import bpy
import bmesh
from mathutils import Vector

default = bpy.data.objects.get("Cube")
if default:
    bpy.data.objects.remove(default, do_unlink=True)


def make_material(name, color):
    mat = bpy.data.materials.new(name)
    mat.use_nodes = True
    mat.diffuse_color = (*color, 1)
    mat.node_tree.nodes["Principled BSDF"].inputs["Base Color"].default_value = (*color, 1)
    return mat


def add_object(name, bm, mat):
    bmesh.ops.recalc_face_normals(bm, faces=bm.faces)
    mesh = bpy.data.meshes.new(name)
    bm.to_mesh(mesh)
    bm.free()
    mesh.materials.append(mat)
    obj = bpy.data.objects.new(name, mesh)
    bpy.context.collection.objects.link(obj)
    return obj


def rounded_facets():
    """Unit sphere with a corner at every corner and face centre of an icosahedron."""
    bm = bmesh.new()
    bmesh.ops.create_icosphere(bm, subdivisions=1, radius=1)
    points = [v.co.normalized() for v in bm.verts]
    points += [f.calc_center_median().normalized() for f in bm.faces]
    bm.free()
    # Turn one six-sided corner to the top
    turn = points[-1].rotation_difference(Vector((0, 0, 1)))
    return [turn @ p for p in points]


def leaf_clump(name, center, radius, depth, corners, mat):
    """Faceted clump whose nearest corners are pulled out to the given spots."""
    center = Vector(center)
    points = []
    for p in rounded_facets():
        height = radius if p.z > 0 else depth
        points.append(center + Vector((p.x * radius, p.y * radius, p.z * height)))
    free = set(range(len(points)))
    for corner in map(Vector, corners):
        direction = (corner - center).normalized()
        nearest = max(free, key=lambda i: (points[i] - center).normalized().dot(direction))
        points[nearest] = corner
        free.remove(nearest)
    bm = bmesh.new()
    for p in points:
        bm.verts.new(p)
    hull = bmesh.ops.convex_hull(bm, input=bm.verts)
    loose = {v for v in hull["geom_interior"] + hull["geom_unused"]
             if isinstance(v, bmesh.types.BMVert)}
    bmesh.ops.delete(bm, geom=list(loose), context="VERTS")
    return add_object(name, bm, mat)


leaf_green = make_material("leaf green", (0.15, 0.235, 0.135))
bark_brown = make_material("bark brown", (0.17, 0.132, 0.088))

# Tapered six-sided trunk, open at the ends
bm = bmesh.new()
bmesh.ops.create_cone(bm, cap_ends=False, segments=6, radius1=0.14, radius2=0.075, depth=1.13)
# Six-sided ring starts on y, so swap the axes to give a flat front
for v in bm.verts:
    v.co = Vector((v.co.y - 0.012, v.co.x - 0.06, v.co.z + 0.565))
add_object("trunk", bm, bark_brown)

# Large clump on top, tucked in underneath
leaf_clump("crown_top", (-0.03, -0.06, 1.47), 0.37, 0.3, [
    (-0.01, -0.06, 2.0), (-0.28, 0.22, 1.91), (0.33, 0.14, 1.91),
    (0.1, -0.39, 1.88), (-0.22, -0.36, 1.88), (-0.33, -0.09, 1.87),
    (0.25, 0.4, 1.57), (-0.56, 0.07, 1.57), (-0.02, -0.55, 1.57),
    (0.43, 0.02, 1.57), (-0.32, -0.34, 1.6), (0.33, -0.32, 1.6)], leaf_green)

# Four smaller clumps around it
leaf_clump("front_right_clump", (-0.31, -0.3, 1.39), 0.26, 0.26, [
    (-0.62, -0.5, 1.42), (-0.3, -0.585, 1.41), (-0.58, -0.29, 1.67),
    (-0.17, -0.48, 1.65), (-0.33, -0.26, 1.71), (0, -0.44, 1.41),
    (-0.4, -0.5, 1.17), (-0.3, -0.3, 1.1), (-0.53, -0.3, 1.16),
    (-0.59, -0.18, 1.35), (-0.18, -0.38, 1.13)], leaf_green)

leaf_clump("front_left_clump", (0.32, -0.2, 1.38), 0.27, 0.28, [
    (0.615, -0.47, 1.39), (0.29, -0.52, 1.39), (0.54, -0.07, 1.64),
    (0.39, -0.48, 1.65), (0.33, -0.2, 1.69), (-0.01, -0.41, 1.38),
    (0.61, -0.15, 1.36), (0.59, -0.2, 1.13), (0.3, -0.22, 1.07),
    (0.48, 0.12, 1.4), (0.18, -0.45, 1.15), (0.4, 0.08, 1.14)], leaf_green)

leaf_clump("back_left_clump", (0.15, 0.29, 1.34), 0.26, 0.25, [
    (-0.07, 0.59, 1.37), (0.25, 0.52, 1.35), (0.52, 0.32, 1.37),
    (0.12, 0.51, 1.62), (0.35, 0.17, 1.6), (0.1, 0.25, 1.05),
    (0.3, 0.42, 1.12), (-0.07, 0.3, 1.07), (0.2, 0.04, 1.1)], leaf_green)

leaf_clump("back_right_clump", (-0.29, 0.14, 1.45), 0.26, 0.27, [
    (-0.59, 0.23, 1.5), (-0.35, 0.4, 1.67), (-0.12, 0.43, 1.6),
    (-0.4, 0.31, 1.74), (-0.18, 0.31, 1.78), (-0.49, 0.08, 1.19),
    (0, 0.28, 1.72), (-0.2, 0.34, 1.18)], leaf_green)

--

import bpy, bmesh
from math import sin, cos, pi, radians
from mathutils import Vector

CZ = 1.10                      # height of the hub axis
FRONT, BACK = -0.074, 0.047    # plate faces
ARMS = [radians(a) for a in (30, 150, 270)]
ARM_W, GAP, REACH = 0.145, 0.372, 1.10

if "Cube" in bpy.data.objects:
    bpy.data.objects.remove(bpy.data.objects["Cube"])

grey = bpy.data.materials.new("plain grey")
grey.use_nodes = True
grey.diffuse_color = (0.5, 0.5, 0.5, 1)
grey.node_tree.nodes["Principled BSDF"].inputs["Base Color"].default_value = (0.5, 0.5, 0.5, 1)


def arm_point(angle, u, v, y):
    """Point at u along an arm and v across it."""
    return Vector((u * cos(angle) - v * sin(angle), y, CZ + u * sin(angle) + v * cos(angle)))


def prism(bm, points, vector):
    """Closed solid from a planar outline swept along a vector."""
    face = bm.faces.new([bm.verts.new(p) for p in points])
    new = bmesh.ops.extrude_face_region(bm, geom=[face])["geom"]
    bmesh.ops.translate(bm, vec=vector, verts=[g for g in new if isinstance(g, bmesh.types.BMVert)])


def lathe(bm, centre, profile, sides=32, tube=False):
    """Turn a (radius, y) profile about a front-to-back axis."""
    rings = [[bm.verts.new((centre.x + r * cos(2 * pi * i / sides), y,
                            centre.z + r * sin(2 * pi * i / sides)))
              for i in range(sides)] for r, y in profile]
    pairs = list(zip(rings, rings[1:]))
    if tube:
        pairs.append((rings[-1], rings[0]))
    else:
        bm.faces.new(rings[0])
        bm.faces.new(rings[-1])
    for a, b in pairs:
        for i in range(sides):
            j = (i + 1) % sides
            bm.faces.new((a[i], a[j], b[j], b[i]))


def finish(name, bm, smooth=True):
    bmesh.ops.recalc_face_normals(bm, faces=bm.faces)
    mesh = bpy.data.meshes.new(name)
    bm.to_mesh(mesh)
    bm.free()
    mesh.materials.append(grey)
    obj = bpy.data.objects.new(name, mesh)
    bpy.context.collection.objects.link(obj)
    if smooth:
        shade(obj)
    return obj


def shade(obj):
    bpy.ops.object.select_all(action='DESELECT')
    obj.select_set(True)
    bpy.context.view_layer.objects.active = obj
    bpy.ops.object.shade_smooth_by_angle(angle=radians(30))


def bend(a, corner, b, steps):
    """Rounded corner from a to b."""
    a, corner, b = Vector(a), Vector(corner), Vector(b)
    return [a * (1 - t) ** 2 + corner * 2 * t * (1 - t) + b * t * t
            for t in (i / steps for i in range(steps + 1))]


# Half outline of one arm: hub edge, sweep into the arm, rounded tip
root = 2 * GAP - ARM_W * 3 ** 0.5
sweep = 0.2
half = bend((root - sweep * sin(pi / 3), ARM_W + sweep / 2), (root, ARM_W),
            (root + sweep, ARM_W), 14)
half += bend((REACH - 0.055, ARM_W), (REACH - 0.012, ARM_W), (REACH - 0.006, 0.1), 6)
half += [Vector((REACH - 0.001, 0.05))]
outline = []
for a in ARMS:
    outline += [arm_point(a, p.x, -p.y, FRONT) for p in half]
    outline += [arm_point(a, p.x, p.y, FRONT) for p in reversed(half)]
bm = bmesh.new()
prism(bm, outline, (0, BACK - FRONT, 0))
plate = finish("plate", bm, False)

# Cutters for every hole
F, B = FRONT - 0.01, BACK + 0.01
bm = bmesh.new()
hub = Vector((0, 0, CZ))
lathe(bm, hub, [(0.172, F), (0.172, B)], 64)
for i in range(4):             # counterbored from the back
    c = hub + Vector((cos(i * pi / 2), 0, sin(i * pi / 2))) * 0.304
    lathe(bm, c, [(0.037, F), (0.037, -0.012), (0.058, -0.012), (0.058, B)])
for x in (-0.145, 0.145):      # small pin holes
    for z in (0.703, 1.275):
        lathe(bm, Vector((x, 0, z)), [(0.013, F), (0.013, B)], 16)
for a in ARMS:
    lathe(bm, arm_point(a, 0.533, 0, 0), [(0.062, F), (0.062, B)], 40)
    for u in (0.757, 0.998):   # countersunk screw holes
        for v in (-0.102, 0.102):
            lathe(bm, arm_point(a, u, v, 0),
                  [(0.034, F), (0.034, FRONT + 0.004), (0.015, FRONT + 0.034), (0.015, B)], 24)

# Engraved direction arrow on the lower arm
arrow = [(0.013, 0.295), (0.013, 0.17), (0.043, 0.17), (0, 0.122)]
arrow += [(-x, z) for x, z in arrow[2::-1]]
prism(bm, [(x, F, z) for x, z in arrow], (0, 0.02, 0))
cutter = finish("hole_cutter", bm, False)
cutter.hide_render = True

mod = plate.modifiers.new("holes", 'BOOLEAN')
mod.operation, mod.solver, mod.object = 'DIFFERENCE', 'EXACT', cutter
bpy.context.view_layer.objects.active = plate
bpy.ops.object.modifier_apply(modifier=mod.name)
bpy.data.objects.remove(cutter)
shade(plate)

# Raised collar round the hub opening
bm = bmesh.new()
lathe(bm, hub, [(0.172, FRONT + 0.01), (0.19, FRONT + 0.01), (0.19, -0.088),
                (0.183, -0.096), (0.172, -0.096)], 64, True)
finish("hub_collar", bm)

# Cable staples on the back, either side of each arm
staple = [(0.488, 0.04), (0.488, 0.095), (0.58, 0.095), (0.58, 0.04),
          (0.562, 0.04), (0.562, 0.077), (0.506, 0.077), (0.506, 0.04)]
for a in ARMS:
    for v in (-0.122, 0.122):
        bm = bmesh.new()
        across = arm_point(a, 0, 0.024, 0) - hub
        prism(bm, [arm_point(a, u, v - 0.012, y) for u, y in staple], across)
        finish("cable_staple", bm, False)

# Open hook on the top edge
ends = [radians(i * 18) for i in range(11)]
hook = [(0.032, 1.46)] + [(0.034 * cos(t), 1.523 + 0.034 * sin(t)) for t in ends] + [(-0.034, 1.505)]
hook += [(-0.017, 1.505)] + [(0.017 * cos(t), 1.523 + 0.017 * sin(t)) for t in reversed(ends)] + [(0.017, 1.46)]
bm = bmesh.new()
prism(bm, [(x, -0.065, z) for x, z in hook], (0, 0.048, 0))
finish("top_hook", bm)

---

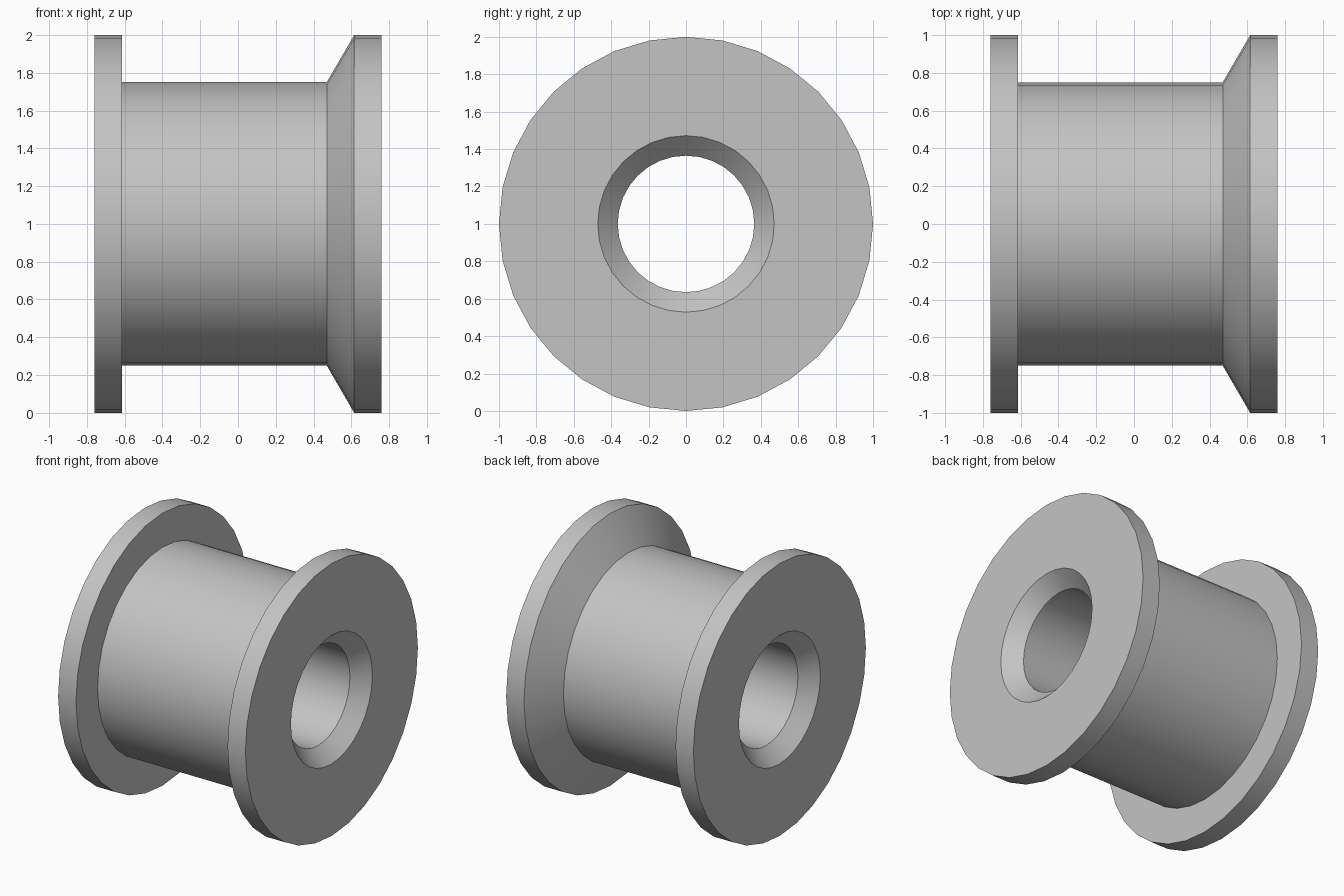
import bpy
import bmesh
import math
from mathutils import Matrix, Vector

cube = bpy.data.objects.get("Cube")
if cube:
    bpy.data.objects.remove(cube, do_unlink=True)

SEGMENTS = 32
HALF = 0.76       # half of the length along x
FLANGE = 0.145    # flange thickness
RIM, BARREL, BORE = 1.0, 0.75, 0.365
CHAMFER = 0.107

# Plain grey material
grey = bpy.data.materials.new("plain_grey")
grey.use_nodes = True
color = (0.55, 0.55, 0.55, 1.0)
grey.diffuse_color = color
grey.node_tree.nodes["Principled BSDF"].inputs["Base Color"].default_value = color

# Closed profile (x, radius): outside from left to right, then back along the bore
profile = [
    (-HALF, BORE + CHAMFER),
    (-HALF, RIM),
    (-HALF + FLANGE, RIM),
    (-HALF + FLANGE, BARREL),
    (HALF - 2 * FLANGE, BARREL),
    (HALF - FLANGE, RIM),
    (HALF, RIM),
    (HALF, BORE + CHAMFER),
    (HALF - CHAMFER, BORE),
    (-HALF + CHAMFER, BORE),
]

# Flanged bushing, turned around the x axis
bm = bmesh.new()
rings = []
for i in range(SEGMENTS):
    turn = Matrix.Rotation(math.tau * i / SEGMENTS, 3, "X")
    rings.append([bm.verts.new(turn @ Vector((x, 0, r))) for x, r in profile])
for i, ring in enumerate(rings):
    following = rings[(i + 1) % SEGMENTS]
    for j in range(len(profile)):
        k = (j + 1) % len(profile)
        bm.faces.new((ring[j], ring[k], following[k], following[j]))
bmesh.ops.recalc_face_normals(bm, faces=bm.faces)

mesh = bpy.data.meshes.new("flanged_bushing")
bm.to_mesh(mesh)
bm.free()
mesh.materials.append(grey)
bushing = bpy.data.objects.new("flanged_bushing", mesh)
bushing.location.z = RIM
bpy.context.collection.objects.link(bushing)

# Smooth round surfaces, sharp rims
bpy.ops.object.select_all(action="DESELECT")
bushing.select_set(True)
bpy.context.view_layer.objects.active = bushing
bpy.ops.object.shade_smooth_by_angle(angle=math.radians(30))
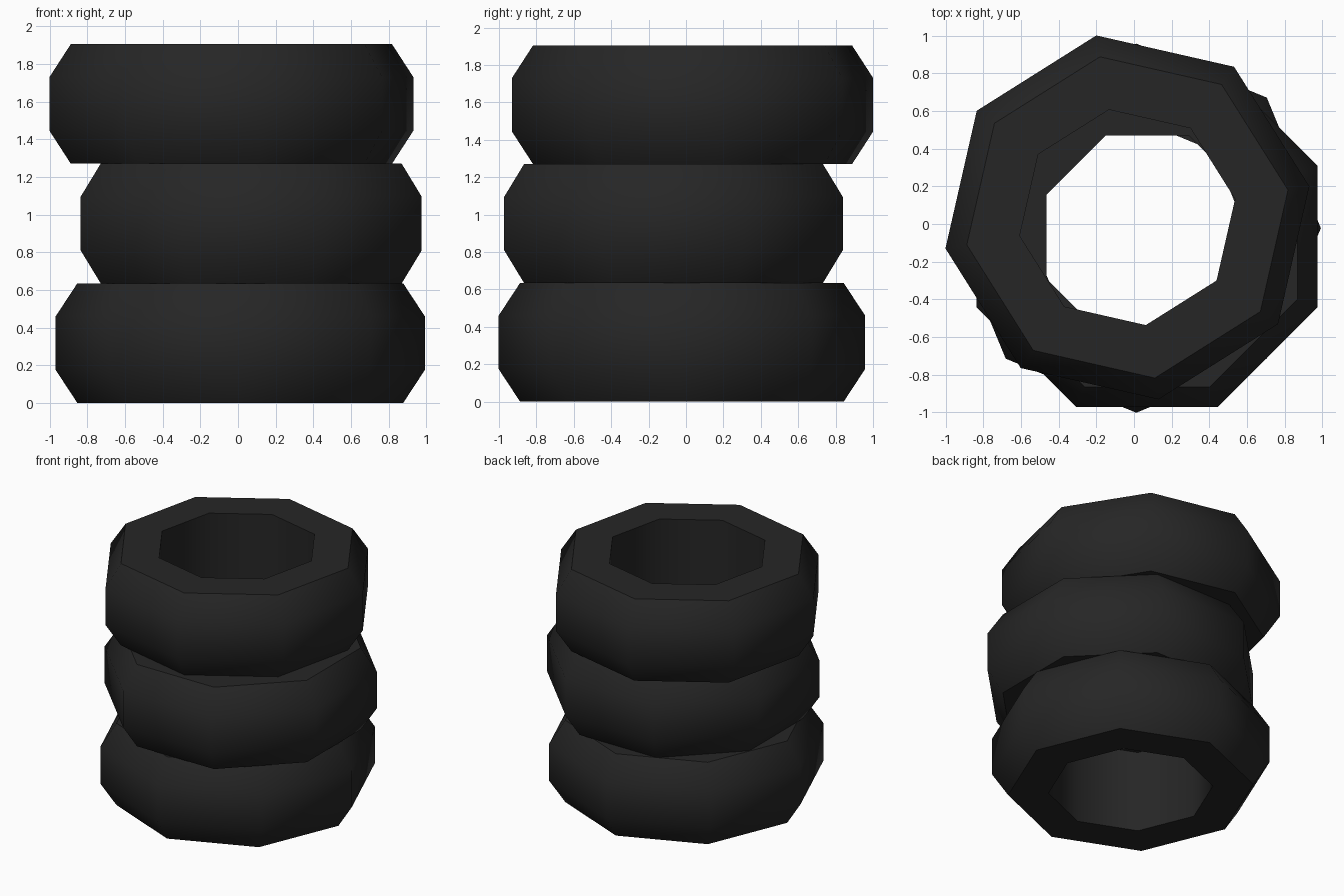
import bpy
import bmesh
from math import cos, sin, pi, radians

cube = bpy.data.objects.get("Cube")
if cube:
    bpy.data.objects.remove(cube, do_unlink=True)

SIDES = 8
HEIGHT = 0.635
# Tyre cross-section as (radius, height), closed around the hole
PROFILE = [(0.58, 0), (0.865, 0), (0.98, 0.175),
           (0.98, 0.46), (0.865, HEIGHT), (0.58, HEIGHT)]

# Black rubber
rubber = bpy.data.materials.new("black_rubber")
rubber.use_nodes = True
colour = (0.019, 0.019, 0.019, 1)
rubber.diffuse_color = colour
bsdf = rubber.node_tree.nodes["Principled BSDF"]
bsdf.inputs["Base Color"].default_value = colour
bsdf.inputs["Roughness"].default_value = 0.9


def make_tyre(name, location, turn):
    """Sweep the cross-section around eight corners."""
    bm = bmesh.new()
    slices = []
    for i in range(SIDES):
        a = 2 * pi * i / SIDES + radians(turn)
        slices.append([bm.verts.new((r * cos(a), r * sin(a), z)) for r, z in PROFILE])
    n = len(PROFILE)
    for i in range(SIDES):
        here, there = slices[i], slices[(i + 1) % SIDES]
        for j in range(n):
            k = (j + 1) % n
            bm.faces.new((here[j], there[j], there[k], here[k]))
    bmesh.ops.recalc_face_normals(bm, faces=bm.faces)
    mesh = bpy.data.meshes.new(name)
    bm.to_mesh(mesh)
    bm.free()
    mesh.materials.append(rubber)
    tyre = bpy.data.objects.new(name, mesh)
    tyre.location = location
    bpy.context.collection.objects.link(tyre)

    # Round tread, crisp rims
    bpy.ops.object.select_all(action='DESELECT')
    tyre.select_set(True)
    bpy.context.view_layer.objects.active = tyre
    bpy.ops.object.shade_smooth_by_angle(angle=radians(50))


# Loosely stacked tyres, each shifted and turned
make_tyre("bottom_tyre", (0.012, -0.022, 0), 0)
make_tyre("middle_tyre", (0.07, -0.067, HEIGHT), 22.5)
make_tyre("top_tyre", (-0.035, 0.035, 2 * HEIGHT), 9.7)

- [WORK ITEM]
Select every line above that contains the word "lathe", and copy it.

- [COMPLETED TASK]
def lathe(bm, centre, profile, sides=32, tube=False):
lathe(bm, hub, [(0.172, F), (0.172, B)], 64)
    lathe(bm, c, [(0.037, F), (0.037, -0.012), (0.058, -0.012), (0.058, B)])
        lathe(bm, Vector((x, 0, z)), [(0.013, F), (0.013, B)], 16)
    lathe(bm, arm_point(a, 0.533, 0, 0), [(0.062, F), (0.062, B)], 40)
            lathe(bm, arm_point(a, u, v, 0),
lathe(bm, hub, [(0.172, FRONT + 0.01), (0.19, FRONT + 0.01), (0.19, -0.088),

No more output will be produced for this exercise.